__Your goal__. Please restate each line of the material word for word and omit any pictures.

__Exercise materials__.
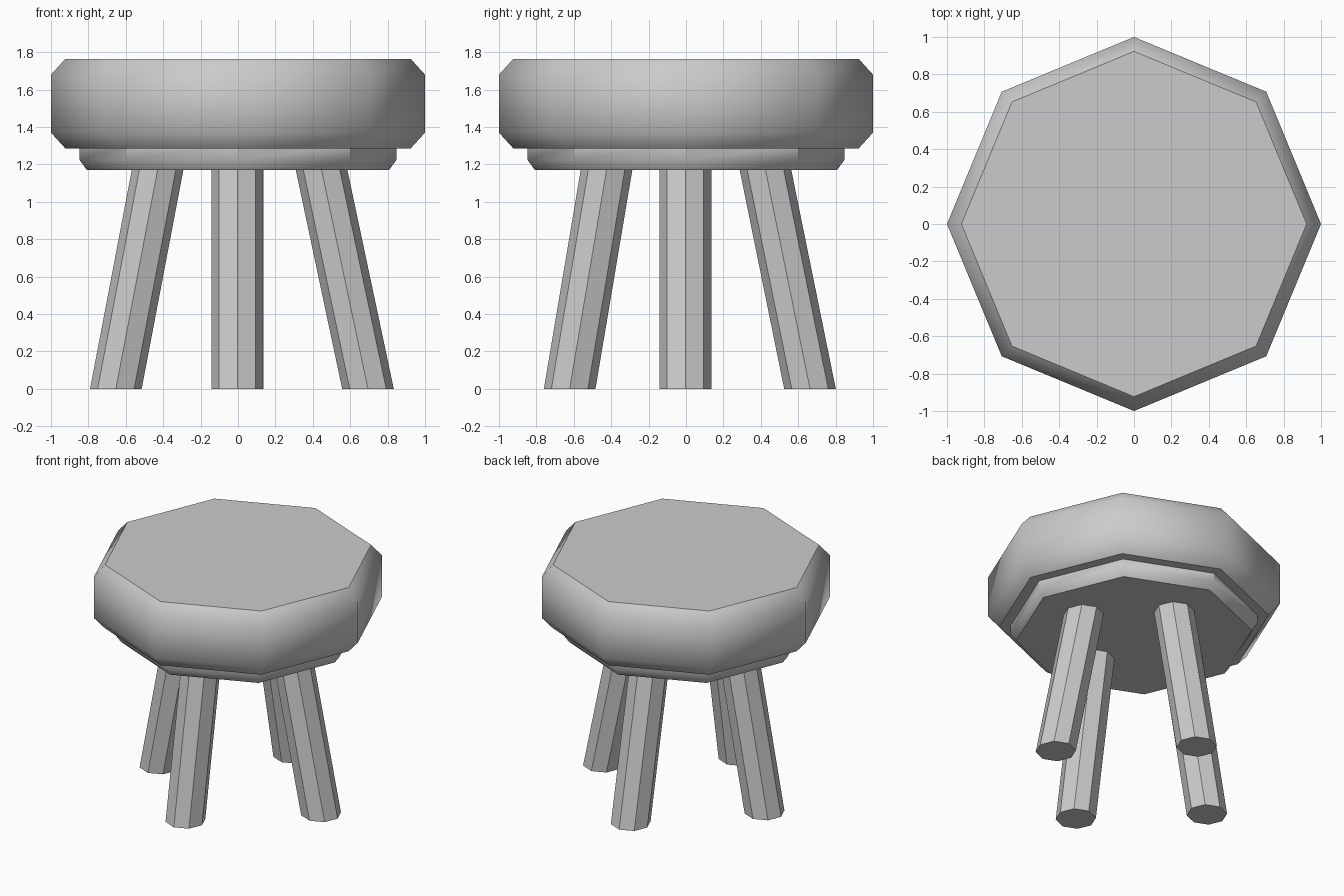
import bpy, bmesh, math

if "Cube" in bpy.data.objects:
    bpy.data.objects.remove(bpy.data.objects["Cube"])


def loft(name, rings, smooth_angle=None):
    """Closed octagonal solid from rings of (centre x, centre y, z, radius)."""
    bm = bmesh.new()
    loops = []
    for cx, cy, z, r in rings:
        loops.append([bm.verts.new((cx + r * math.cos(i * math.pi / 4),
                                    cy + r * math.sin(i * math.pi / 4), z))
                      for i in range(8)])
    for a, b in zip(loops, loops[1:]):
        for i in range(8):
            j = (i + 1) % 8
            bm.faces.new((a[i], a[j], b[j], b[i]))
    bm.faces.new(loops[0][::-1])
    bm.faces.new(loops[-1])
    mesh = bpy.data.meshes.new(name)
    bm.to_mesh(mesh)
    bm.free()
    obj = bpy.data.objects.new(name, mesh)
    bpy.context.collection.objects.link(obj)
    if smooth_angle:
        bpy.ops.object.select_all(action='DESELECT')
        obj.select_set(True)
        bpy.context.view_layer.objects.active = obj
        bpy.ops.object.shade_smooth_by_angle(angle=math.radians(smooth_angle))
    return obj


# Thick seat with chamfered rims, shaded softly across the chamfers
loft("seat", [(0, 0, 1.285, 0.923), (0, 0, 1.37, 1.0),
              (0, 0, 1.68, 1.0), (0, 0, 1.765, 0.923)], 43)

# Smaller support plate beneath the seat
loft("seat_base", [(0, 0, 1.17, 0.808), (0, 0, 1.225, 0.848),
                   (0, 0, 1.30, 0.848)], 43)

# Splayed legs: direction, foot distance, distance where the leg meets the base
LEGS = {
    "left_leg": (-1, 0, 0.653, 0.43),
    "right_leg": (1, 0, 0.695, 0.447),
    "front_leg": (0, -1, 0.622, 0.425),
    "back_leg": (0, 1, 0.663, 0.425),
}
TOP = 1.20
for name, (dx, dy, foot, head) in LEGS.items():
    end = foot + (head - foot) * TOP / 1.17
    ox = -0.003 if dx == 0 else 0
    oy = -0.003 if dy == 0 else 0
    loft(name, [(dx * foot + ox, dy * foot + oy, 0, 0.138),
                (dx * end + ox, dy * end + oy, TOP, 0.138)])
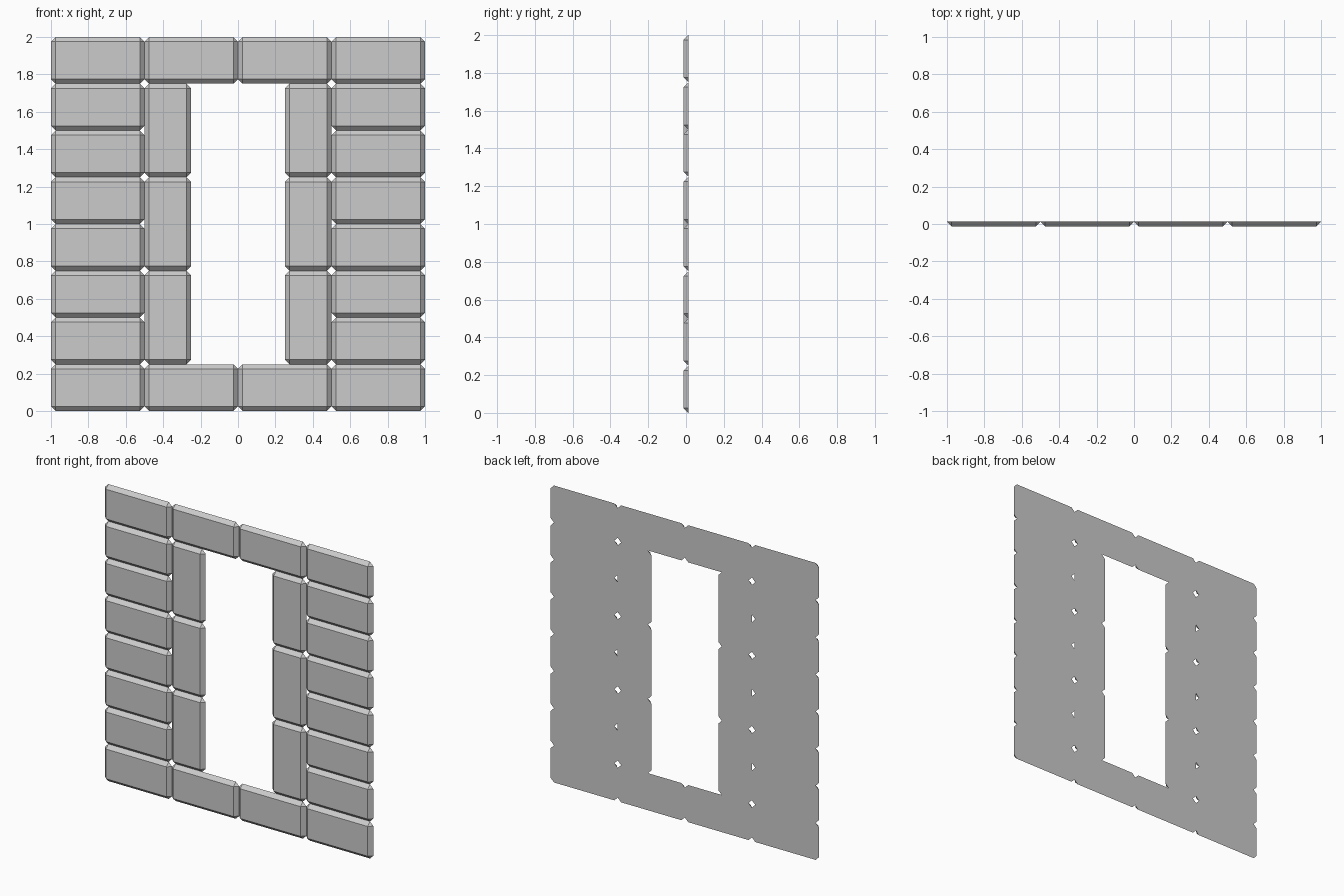
import bpy, bmesh

if "Cube" in bpy.data.objects:
    bpy.data.objects.remove(bpy.data.objects["Cube"])

BEVEL = 0.025          # chamfer width, equal to the block thickness
HALF = BEVEL / 2


def block(name, cx, cz, w, h):
    """Stone block: clipped-corner back outline, inset front face, chamfered rim."""
    bm = bmesh.new()
    front, back = [], []
    # corners go round counter-clockwise as seen from the front
    for i, (sx, sz) in enumerate([(-1, -1), (1, -1), (1, 1), (-1, 1)]):
        ox, oz = sx * w / 2, sz * h / 2
        ix, iz = ox - sx * BEVEL, oz - sz * BEVEL
        front.append(bm.verts.new((ix, -HALF, iz)))
        clipped = [(ox, iz), (ix, oz)]
        if i % 2:
            clipped.reverse()
        back += [bm.verts.new((x, HALF, z)) for x, z in clipped]
    bm.faces.new(front)
    bm.faces.new(back[::-1])
    for i in range(4):
        j = (i + 1) % 4
        bm.faces.new((front[i], back[2 * i], back[2 * i + 1]))
        bm.faces.new((front[j], front[i], back[2 * i + 1], back[2 * j]))
    bmesh.ops.recalc_face_normals(bm, faces=bm.faces)
    mesh = bpy.data.meshes.new(name)
    bm.to_mesh(mesh)
    bm.free()
    obj = bpy.data.objects.new(name, mesh)
    obj.location = (cx, 0, cz)
    bpy.context.collection.objects.link(obj)
    return obj


for side, s in (("left", -1), ("right", 1)):
    # outer columns of eight wide blocks
    for row in range(8):
        block(f"outer_block_{side}_{row + 1}", s * 0.75, 0.125 + row * 0.25, 0.5, 0.25)
    # upright jamb blocks beside the opening
    for row in range(3):
        block(f"jamb_block_{side}_{row + 1}", s * 0.375, 0.5 + row * 0.5, 0.25, 0.5)
    # sill and lintel blocks
    block(f"sill_block_{side}", s * 0.25, 0.125, 0.5, 0.25)
    block(f"lintel_block_{side}", s * 0.25, 1.875, 0.5, 0.25)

__Response__.
import bpy, bmesh, math

if "Cube" in bpy.data.objects:
    bpy.data.objects.remove(bpy.data.objects["Cube"])


def loft(name, rings, smooth_angle=None):
    """Closed octagonal solid from rings of (centre x, centre y, z, radius)."""
    bm = bmesh.new()
    loops = []
    for cx, cy, z, r in rings:
        loops.append([bm.verts.new((cx + r * math.cos(i * math.pi / 4),
                                    cy + r * math.sin(i * math.pi / 4), z))
                      for i in range(8)])
    for a, b in zip(loops, loops[1:]):
        for i in range(8):
            j = (i + 1) % 8
            bm.faces.new((a[i], a[j], b[j], b[i]))
    bm.faces.new(loops[0][::-1])
    bm.faces.new(loops[-1])
    mesh = bpy.data.meshes.new(name)
    bm.to_mesh(mesh)
    bm.free()
    obj = bpy.data.objects.new(name, mesh)
    bpy.context.collection.objects.link(obj)
    if smooth_angle:
        bpy.ops.object.select_all(action='DESELECT')
        obj.select_set(True)
        bpy.context.view_layer.objects.active = obj
        bpy.ops.object.shade_smooth_by_angle(angle=math.radians(smooth_angle))
    return obj


# Thick seat with chamfered rims, shaded softly across the chamfers
loft("seat", [(0, 0, 1.285, 0.923), (0, 0, 1.37, 1.0),
              (0, 0, 1.68, 1.0), (0, 0, 1.765, 0.923)], 43)

# Smaller support plate beneath the seat
loft("seat_base", [(0, 0, 1.17, 0.808), (0, 0, 1.225, 0.848),
                   (0, 0, 1.30, 0.848)], 43)

# Splayed legs: direction, foot distance, distance where the leg meets the base
LEGS = {
    "left_leg": (-1, 0, 0.653, 0.43),
    "right_leg": (1, 0, 0.695, 0.447),
    "front_leg": (0, -1, 0.622, 0.425),
    "back_leg": (0, 1, 0.663, 0.425),
}
TOP = 1.20
for name, (dx, dy, foot, head) in LEGS.items():
    end = foot + (head - foot) * TOP / 1.17
    ox = -0.003 if dx == 0 else 0
    oy = -0.003 if dy == 0 else 0
    loft(name, [(dx * foot + ox, dy * foot + oy, 0, 0.138),
                (dx * end + ox, dy * end + oy, TOP, 0.138)])
import bpy, bmesh

if "Cube" in bpy.data.objects:
    bpy.data.objects.remove(bpy.data.objects["Cube"])

BEVEL = 0.025          # chamfer width, equal to the block thickness
HALF = BEVEL / 2


def block(name, cx, cz, w, h):
    """Stone block: clipped-corner back outline, inset front face, chamfered rim."""
    bm = bmesh.new()
    front, back = [], []
    # corners go round counter-clockwise as seen from the front
    for i, (sx, sz) in enumerate([(-1, -1), (1, -1), (1, 1), (-1, 1)]):
        ox, oz = sx * w / 2, sz * h / 2
        ix, iz = ox - sx * BEVEL, oz - sz * BEVEL
        front.append(bm.verts.new((ix, -HALF, iz)))
        clipped = [(ox, iz), (ix, oz)]
        if i % 2:
            clipped.reverse()
        back += [bm.verts.new((x, HALF, z)) for x, z in clipped]
    bm.faces.new(front)
    bm.faces.new(back[::-1])
    for i in range(4):
        j = (i + 1) % 4
        bm.faces.new((front[i], back[2 * i], back[2 * i + 1]))
        bm.faces.new((front[j], front[i], back[2 * i + 1], back[2 * j]))
    bmesh.ops.recalc_face_normals(bm, faces=bm.faces)
    mesh = bpy.data.meshes.new(name)
    bm.to_mesh(mesh)
    bm.free()
    obj = bpy.data.objects.new(name, mesh)
    obj.location = (cx, 0, cz)
    bpy.context.collection.objects.link(obj)
    return obj


for side, s in (("left", -1), ("right", 1)):
    # outer columns of eight wide blocks
    for row in range(8):
        block(f"outer_block_{side}_{row + 1}", s * 0.75, 0.125 + row * 0.25, 0.5, 0.25)
    # upright jamb blocks beside the opening
    for row in range(3):
        block(f"jamb_block_{side}_{row + 1}", s * 0.375, 0.5 + row * 0.5, 0.25, 0.5)
    # sill and lintel blocks
    block(f"sill_block_{side}", s * 0.25, 0.125, 0.5, 0.25)
    block(f"lintel_block_{side}", s * 0.25, 1.875, 0.5, 0.25)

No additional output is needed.